* TASK DESCRIPTION
"toes.forEach(([x, z, r], i) =>" appears in one line of the listing below; retype that line and every later line exactly, stopping at the end, and nothing else.
- Opening Delimiter -
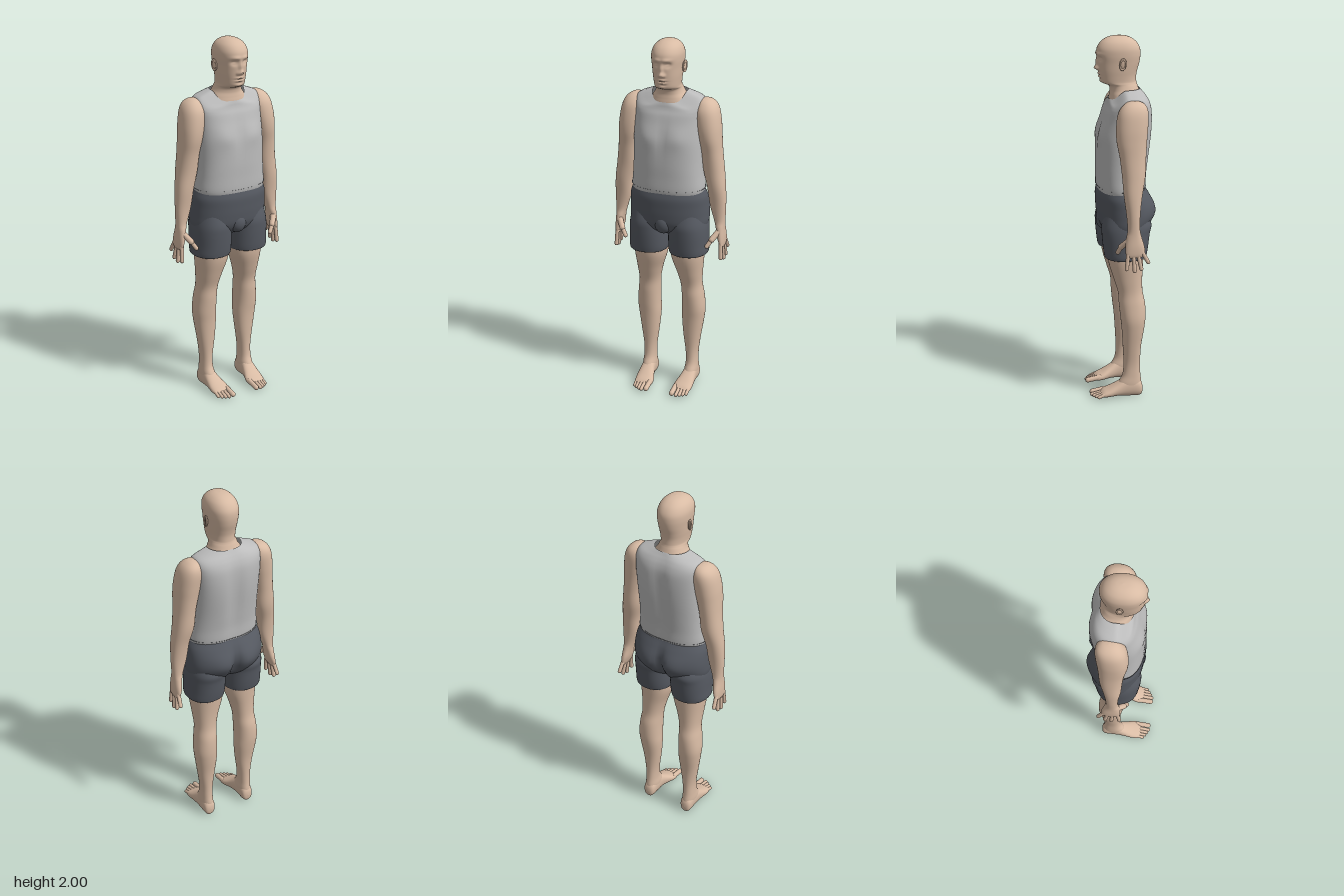
import * as THREE from 'three';

const skin = new THREE.MeshStandardMaterial({ color: 0xd8bba4, side: THREE.DoubleSide });
skin.name = 'skin';
const shirtGrey = new THREE.MeshStandardMaterial({ color: 0xbcbcbc, side: THREE.DoubleSide });
shirtGrey.name = 'light grey cloth';
const shortsGrey = new THREE.MeshStandardMaterial({ color: 0x565a62, side: THREE.DoubleSide });
shortsGrey.name = 'dark grey cloth';

const smooth = THREE.MathUtils.smoothstep;
const bump = (x, y, x0, y0, sx, sy) => Math.exp(-(((x - x0) / sx) ** 2) - ((y - y0) / sy) ** 2);

// Smooth surface through superellipse sections [y, xMin, xMax, zBack, zFront, exponent]
function loft(rows, { seg = 40, sub = 5, deform = null, caps = true } = {}) {
  const list = rows.map(r => [...r.slice(0, 5), r[5] ?? 2.2]);
  if (list[0][0] > list[list.length - 1][0]) list.reverse();
  const at = i => list[Math.min(Math.max(i, 0), list.length - 1)];
  const sections = [];
  for (let i = 0; i < list.length - 1; i++) {
    for (let s = 0; s < sub; s++) {
      const t = s / sub;
      sections.push(list[i].map((b, k) => {
        const a = at(i - 1)[k], c = at(i + 1)[k], d = at(i + 2)[k];
        return b + 0.5 * t * (c - a + t * (2 * a - 5 * b + 4 * c - d + t * (3 * (b - c) + d - a)));
      }));
    }
  }
  sections.push(at(list.length));
  const pos = [], index = [], v = new THREE.Vector3();
  const add = () => { if (deform) deform(v); pos.push(v.x, v.y, v.z); };
  const pw = (c, n) => Math.sign(c) * Math.abs(c) ** (2 / n);
  for (const [y, x0, x1, z0, z1, n] of sections) {
    for (let i = 0; i < seg; i++) {
      const a = (i / seg) * Math.PI * 2;
      v.set((x0 + x1) / 2 + pw(Math.cos(a), n) * (x1 - x0) / 2, y,
        (z0 + z1) / 2 + pw(Math.sin(a), n) * (z1 - z0) / 2);
      add();
    }
  }
  const last = sections.length - 1;
  for (let j = 0; j < last; j++) {
    for (let i = 0; i < seg; i++) {
      const a = j * seg + i, b = j * seg + (i + 1) % seg;
      index.push(a, a + seg, b, b, a + seg, b + seg);
    }
  }
  if (caps) {
    for (const j of [0, last]) {
      const [y, x0, x1, z0, z1] = sections[j], c = pos.length / 3;
      v.set((x0 + x1) / 2, y, (z0 + z1) / 2);
      add();
      for (let i = 0; i < seg; i++) {
        const a = j * seg + i, b = j * seg + (i + 1) % seg;
        if (j === 0) index.push(c, a, b); else index.push(c, b, a);
      }
    }
  }
  const g = new THREE.BufferGeometry();
  g.setAttribute('position', new THREE.Float32BufferAttribute(pos, 3));
  g.setIndex(index);
  g.computeVertexNormals();
  return g;
}

// Symmetric section about x = 0
const even = rows => rows.map(([y, r, zb, zf, n]) => [y, -r, r, zb, zf, n]);

function capsule(a, b, r) {
  const p = new THREE.Vector3(...a), q = new THREE.Vector3(...b), d = q.clone().sub(p);
  const g = new THREE.CapsuleGeometry(r, d.length(), 6, 12);
  g.applyQuaternion(new THREE.Quaternion().setFromUnitVectors(new THREE.Vector3(0, 1, 0), d.normalize()));
  return g.translate(...p.add(q).multiplyScalar(0.5).toArray());
}

function mirrored(geometry) {
  const g = geometry.clone().scale(-1, 1, 1), ix = g.index.array;
  for (let i = 0; i < ix.length; i += 3) [ix[i], ix[i + 1]] = [ix[i + 1], ix[i]];
  return g;
}

export function createModel() {
  const model = new THREE.Group();
  model.name = 'standing man';
  const put = (name, g, mat) => {
    const m = new THREE.Mesh(g, mat);
    m.name = name;
    model.add(m);
  };
  const pair = (name, g, mat) => {
    put(name + 'Left', g, mat);
    put(name + 'Right', mirrored(g), mat);
  };

  // Head and neck, with the face raised and sunk by soft bumps
  const face = v => {
    const f = smooth(v.z, 0.03, 0.08), x = Math.abs(v.x), y = v.y;
    v.z += f * (
      0.007 * bump(x, y, 0.026, 1.908, 0.026, 0.01)
      - 0.015 * bump(x, y, 0.031, 1.884, 0.017, 0.013)
      + 0.006 * bump(x, y, 0.031, 1.881, 0.011, 0.006)
      + 0.012 * bump(x, y, 0, 1.86, 0.009, 0.025)
      + 0.020 * bump(x, y, 0, 1.832, 0.012, 0.012)
      + 0.009 * bump(x, y, 0.014, 1.827, 0.007, 0.008)
      + 0.008 * bump(x, y, 0, 1.802, 0.02, 0.006)
      - 0.005 * bump(x, y, 0, 1.794, 0.024, 0.003)
      + 0.008 * bump(x, y, 0, 1.786, 0.018, 0.006)
      - 0.004 * bump(x, y, 0, 1.775, 0.02, 0.005)
      + 0.004 * bump(x, y, 0, 1.76, 0.018, 0.009));
  };
  put('head', loft(even([
    [1.6, 0.12, -0.13, 0.06], [1.66, 0.11, -0.125, 0.058], [1.69, 0.096, -0.112, 0.054],
    [1.715, 0.079, -0.102, 0.052], [1.738, 0.07, -0.094, 0.06], [1.75, 0.068, -0.09, 0.088],
    [1.762, 0.067, -0.088, 0.103], [1.79, 0.07, -0.088, 0.109], [1.82, 0.074, -0.094, 0.113],
    [1.86, 0.078, -0.105, 0.117], [1.9, 0.082, -0.11, 0.122], [1.935, 0.081, -0.106, 0.12],
    [1.965, 0.07, -0.088, 0.102], [1.985, 0.051, -0.062, 0.075], [1.996, 0.028, -0.032, 0.044],
    [2.0, 0, 0.004, 0.004],
  ]), { seg: 96, sub: 8, deform: face }), skin);

  // Ears: a flat lobe with a raised rim
  const place = g => g.rotateX(-0.15).rotateY(-0.3).translate(0.085, 1.859, -0.003);
  pair('ear', place(new THREE.SphereGeometry(1, 16, 12).scale(0.007, 0.03, 0.017)), skin);
  pair('earRim', place(new THREE.TorusGeometry(0.015, 0.004, 8, 24).rotateY(Math.PI / 2)
    .scale(1, 1.75, 1).translate(0.004, 0, 0)), skin);

  // Sleeveless shirt, with the neckline dropping at the front
  const torso = v => {
    const x = Math.abs(v.x), y = v.y;
    if (v.z > 0) {
      v.z += 0.008 * bump(x, y, 0.085, 1.49, 0.055, 0.05) - 0.005 * bump(x, y, 0, 1.49, 0.02, 0.1);
    } else {
      v.z += 0.015 * bump(x, y, 0, 1.48, 0.04, 0.22);
    }
    v.y -= 0.052 * smooth(y, 1.57, 1.72) * smooth(v.z, -0.02, 0.055);
  };
  put('shirt', loft(even([
    [1.16, 0.19, -0.12, 0.115, 2.3], [1.195, 0.201, -0.132, 0.126, 2.3], [1.27, 0.195, -0.136, 0.127, 2.4],
    [1.35, 0.192, -0.146, 0.128, 2.4], [1.45, 0.191, -0.158, 0.124, 2.5], [1.52, 0.19, -0.163, 0.11, 2.6],
    [1.58, 0.19, -0.163, 0.093, 2.7], [1.63, 0.19, -0.158, 0.082, 2.8], [1.665, 0.188, -0.147, 0.074, 2.8],
    [1.69, 0.175, -0.133, 0.069, 2.6], [1.708, 0.135, -0.12, 0.066, 2.3], [1.722, 0.094, -0.11, 0.062, 2.1],
  ]), { seg: 72, deform: torso, caps: false }), shirtGrey);

  // Shorts: hips with a rear cleft, two legs and a front pouch
  const hips = v => {
    if (v.z < 0) {
      v.z += 0.035 * bump(v.x, v.y, 0, 1.03, 0.025, 0.1)
        - 0.012 * bump(Math.abs(v.x), v.y, 0.085, 1.06, 0.06, 0.07);
    }
  };
  put('shortsHips', loft(even([
    [1.192, 0.198, -0.13, 0.122], [1.2, 0.206, -0.136, 0.13], [1.15, 0.213, -0.153, 0.13],
    [1.1, 0.218, -0.174, 0.129], [1.05, 0.22, -0.177, 0.126], [1.0, 0.218, -0.156, 0.118],
    [0.96, 0.2, -0.125, 0.095], [0.93, 0.12, -0.08, 0.05], [0.92, 0, -0.01, -0.01],
  ].sort((a, b) => a[0] - b[0])), { seg: 72, deform: hips, caps: false }), shortsGrey);
  pair('shortsLeg', loft([
    [1.06, 0.02, 0.2, -0.13, 0.1], [1.0, 0.006, 0.215, -0.152, 0.116], [0.95, 0.003, 0.22, -0.143, 0.116],
    [0.88, 0.003, 0.221, -0.134, 0.11], [0.835, 0.005, 0.222, -0.126, 0.104],
    [0.82, 0.012, 0.215, -0.12, 0.098], [0.825, 0.03, 0.19, -0.1, 0.075],
  ], { caps: false }), shortsGrey);
  put('shortsFront', new THREE.SphereGeometry(1, 24, 16).scale(0.05, 0.06, 0.045)
    .translate(0, 1.005, 0.086), shortsGrey);

  // Arms, from the shoulder dome to the palm
  pair('arm', loft([
    [1.688, 0.195, 0.195, -0.045, -0.045], [1.682, 0.165, 0.222, -0.08, -0.008],
    [1.66, 0.15, 0.25, -0.105, 0.022], [1.62, 0.14, 0.269, -0.114, 0.045], [1.55, 0.15, 0.281, -0.11, 0.056],
    [1.48, 0.165, 0.286, -0.103, 0.055], [1.4, 0.18, 0.291, -0.097, 0.041], [1.3, 0.19, 0.302, -0.091, 0.03],
    [1.2, 0.214, 0.313, -0.072, 0.024], [1.1, 0.229, 0.316, -0.06, 0.012], [1.02, 0.253, 0.313, -0.058, 0.008],
    [0.98, 0.264, 0.313, -0.066, 0.016], [0.93, 0.273, 0.316, -0.08, 0.022],
    [0.89, 0.286, 0.315, -0.08, 0.02], [0.872, 0.295, 0.31, -0.065, 0.008],
  ]), skin);
  const fingers = [
    ['indexFinger', [0.3, 0.89, 0.008], [0.304, 0.812, 0.016]],
    ['middleFinger', [0.301, 0.885, -0.02], [0.307, 0.8, -0.026]],
    ['ringFinger', [0.301, 0.885, -0.046], [0.308, 0.81, -0.061]],
    ['littleFinger', [0.301, 0.9, -0.068], [0.306, 0.845, -0.098]],
  ];
  for (const [name, a, b] of fingers) pair(name, capsule(a, b, 0.011), skin);
  pair('thumbBase', capsule([0.285, 0.96, 0.005], [0.258, 0.922, 0.038], 0.016), skin);
  pair('thumbTip', capsule([0.258, 0.922, 0.038], [0.235, 0.885, 0.052], 0.012), skin);

  // Legs
  pair('leg', loft([
    [0.92, 0.012, 0.2, -0.12, 0.09], [0.8, 0.015, 0.196, -0.11, 0.082], [0.7, 0.045, 0.186, -0.103, 0.055],
    [0.62, 0.063, 0.181, -0.104, 0.031], [0.55, 0.067, 0.189, -0.117, 0.026], [0.47, 0.067, 0.196, -0.119, 0.018],
    [0.4, 0.066, 0.19, -0.112, 0.01], [0.3, 0.075, 0.175, -0.097, 0.004], [0.2, 0.089, 0.161, -0.092, 0],
    [0.13, 0.092, 0.16, -0.094, 0.006], [0.08, 0.088, 0.162, -0.1, 0.03], [0.03, 0.093, 0.158, -0.1, 0.03],
  ]), skin);

  // Feet, lofted from heel to ball, then the toes
  pair('foot', loft([
    [-0.107, 0.125, 0.125, -0.045, -0.045], [-0.102, 0.103, 0.148, -0.075, -0.012],
    [-0.085, 0.092, 0.159, -0.1, 0], [-0.04, 0.088, 0.162, -0.12, 0], [0, 0.085, 0.163, -0.107, -0.003],
    [0.04, 0.075, 0.166, -0.08, -0.005], [0.08, 0.063, 0.168, -0.056, -0.003],
    [0.112, 0.063, 0.164, -0.04, -0.003], [0.13, 0.075, 0.152, -0.026, -0.01],
  ]).rotateX(Math.PI / 2), skin);
  const toes = [[0.077, 0.17, 0.0145], [0.103, 0.175, 0.01], [0.121, 0.166, 0.0095],
    [0.138, 0.156, 0.009], [0.154, 0.143, 0.009]];
  toes.forEach(([x, z, r], i) =>
    pair('toe' + (i + 1), capsule([x, 0.028, 0.1], [x, r + 0.002, z], r), skin));

  return model;
}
- Closing Delimiter -
* COMPLETED EXERCISE
  toes.forEach(([x, z, r], i) =>
    pair('toe' + (i + 1), capsule([x, 0.028, 0.1], [x, r + 0.002, z], r), skin));

  return model;
}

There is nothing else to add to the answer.